§ INSTRUCTIONS TO FOLLOW
Where in the data below does the word "name" appear? Copy each line that holds it.

§ Data extracted from a collection
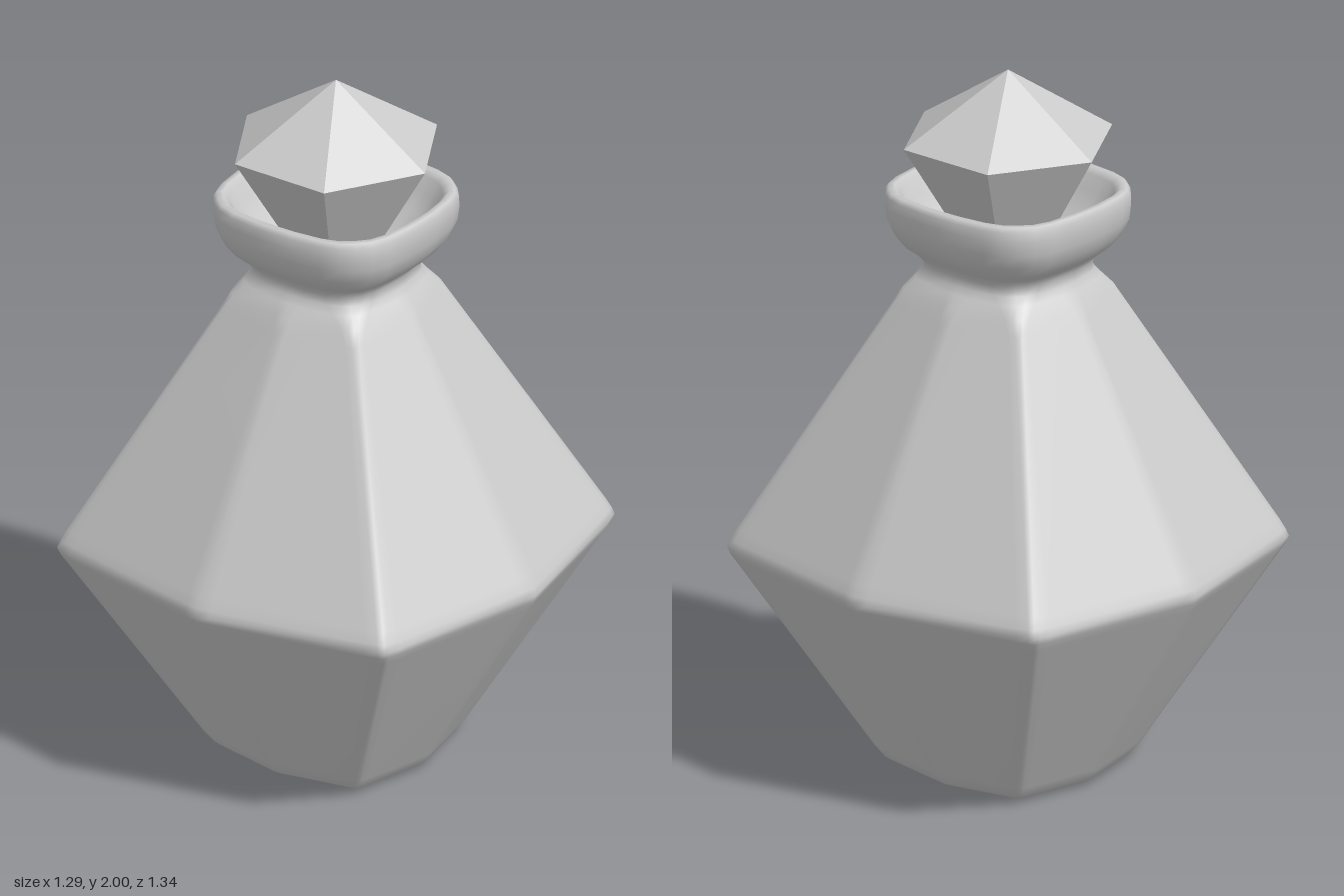
import * as THREE from 'three';

const material = () => new THREE.MeshStandardMaterial({ color: 0xcccccc });

// Half a quarter of the plan outline (x, z), from mid-side to corner, at unit size
const FACETED = [[0, 1], [0.06, 0.987], [0.74, 0.842], [0.79, 0.826], [0.82, 0.817]];
const ROUNDED = [[0, 1], [0.2, 0.995], [0.5, 0.96], [0.68, 0.9], [0.8, 0.8]];

// Full closed outline, blended between faceted (0) and rounded (1)
function outline(roundness) {
  const half = FACETED.map(([x, z], i) => [
    THREE.MathUtils.lerp(x, ROUNDED[i][0], roundness),
    THREE.MathUtils.lerp(z, ROUNDED[i][1], roundness),
  ]);
  let quarter = [...half, ...half.slice(1, 4).reverse().map(([x, z]) => [z, x])];
  const points = [];
  for (let q = 0; q < 4; q++) {
    points.push(...quarter);
    quarter = quarter.map(([x, z]) => [z, -x]);
  }
  return points;
}

// Skin a stack of rings: [y, half width in x, half depth in z, roundness]
function loft(rings) {
  const positions = [], indices = [];
  const n = outline(0).length;
  rings.forEach(([y, w, d, roundness], r) => {
    for (const [x, z] of outline(roundness)) positions.push(x * w, y, z * d);
    if (r === 0) return;
    for (let i = 0; i < n; i++) {
      const a = (r - 1) * n + i, b = (r - 1) * n + (i + 1) % n;
      indices.push(a, b, b + n, a, b + n, a + n);
    }
  });
  const geometry = new THREE.BufferGeometry();
  geometry.setAttribute('position', new THREE.Float32BufferAttribute(positions, 3));
  geometry.setIndex(indices);
  geometry.computeVertexNormals();
  return geometry;
}

export function createModel() {
  const model = new THREE.Group();
  model.name = 'stopperedBottle';

  // Bottle: base, faceted belly, round neck, rolled lip and inside of the mouth
  const bottle = new THREE.Mesh(loft([
    [0.005, 0, 0, 0],
    [0.005, 0.21, 0.22, 0],
    [0.01, 0.255, 0.265, 0],
    [0.025, 0.28, 0.292, 0],
    [0.06, 0.305, 0.318, 0],
    [0.595, 0.621, 0.646, 0],
    [0.62, 0.636, 0.661, 0],
    [0.64, 0.643, 0.669, 0],
    [0.66, 0.636, 0.661, 0],
    [0.69, 0.621, 0.646, 0],
    [1.34, 0.264, 0.274, 0.1],
    [1.38, 0.243, 0.252, 0.25],
    [1.41, 0.216, 0.224, 0.6],
    [1.43, 0.201, 0.208, 0.9],
    [1.455, 0.197, 0.204, 1],
    [1.48, 0.215, 0.223, 1],
    [1.505, 0.245, 0.254, 1],
    [1.54, 0.27, 0.28, 1],
    [1.58, 0.285, 0.295, 1],
    [1.62, 0.289, 0.299, 1],
    [1.65, 0.288, 0.298, 1],
    [1.663, 0.28, 0.29, 1],
    [1.664, 0.265, 0.274, 1],
    [1.65, 0.25, 0.259, 1],
    [1.61, 0.235, 0.243, 1],
    [1.56, 0.205, 0.212, 1],
    [1.51, 0.16, 0.166, 1],
    [1.48, 0.13, 0.135, 1],
    [1.47, 0, 0, 1],
  ]), material());
  bottle.name = 'bottle';
  model.add(bottle);

  // Six-sided gem stopper: crown above, tapering pavilion below
  const stopper = new THREE.Group();
  stopper.name = 'stopper';
  const gem = (name, top, bottom, y0, y1, open) => {
    const geometry = new THREE.CylinderGeometry(top, bottom, y1 - y0, 6, 1, open);
    const mesh = new THREE.Mesh(geometry, material());
    mesh.material.flatShading = true;
    mesh.position.y = (y0 + y1) / 2;
    mesh.name = name;
    stopper.add(mesh);
  };
  gem('stopperCrown', 0, 0.298, 1.805, 2, true);
  gem('stopperPavilion', 0.298, 0.11, 1.49, 1.805, false);
  model.add(stopper);

  return model;
}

§ OUTPUT FOR THIS TASK
  model.name = 'stopperedBottle';
  bottle.name = 'bottle';
  stopper.name = 'stopper';
  const gem = (name, top, bottom, y0, y1, open) => {
    mesh.name = name;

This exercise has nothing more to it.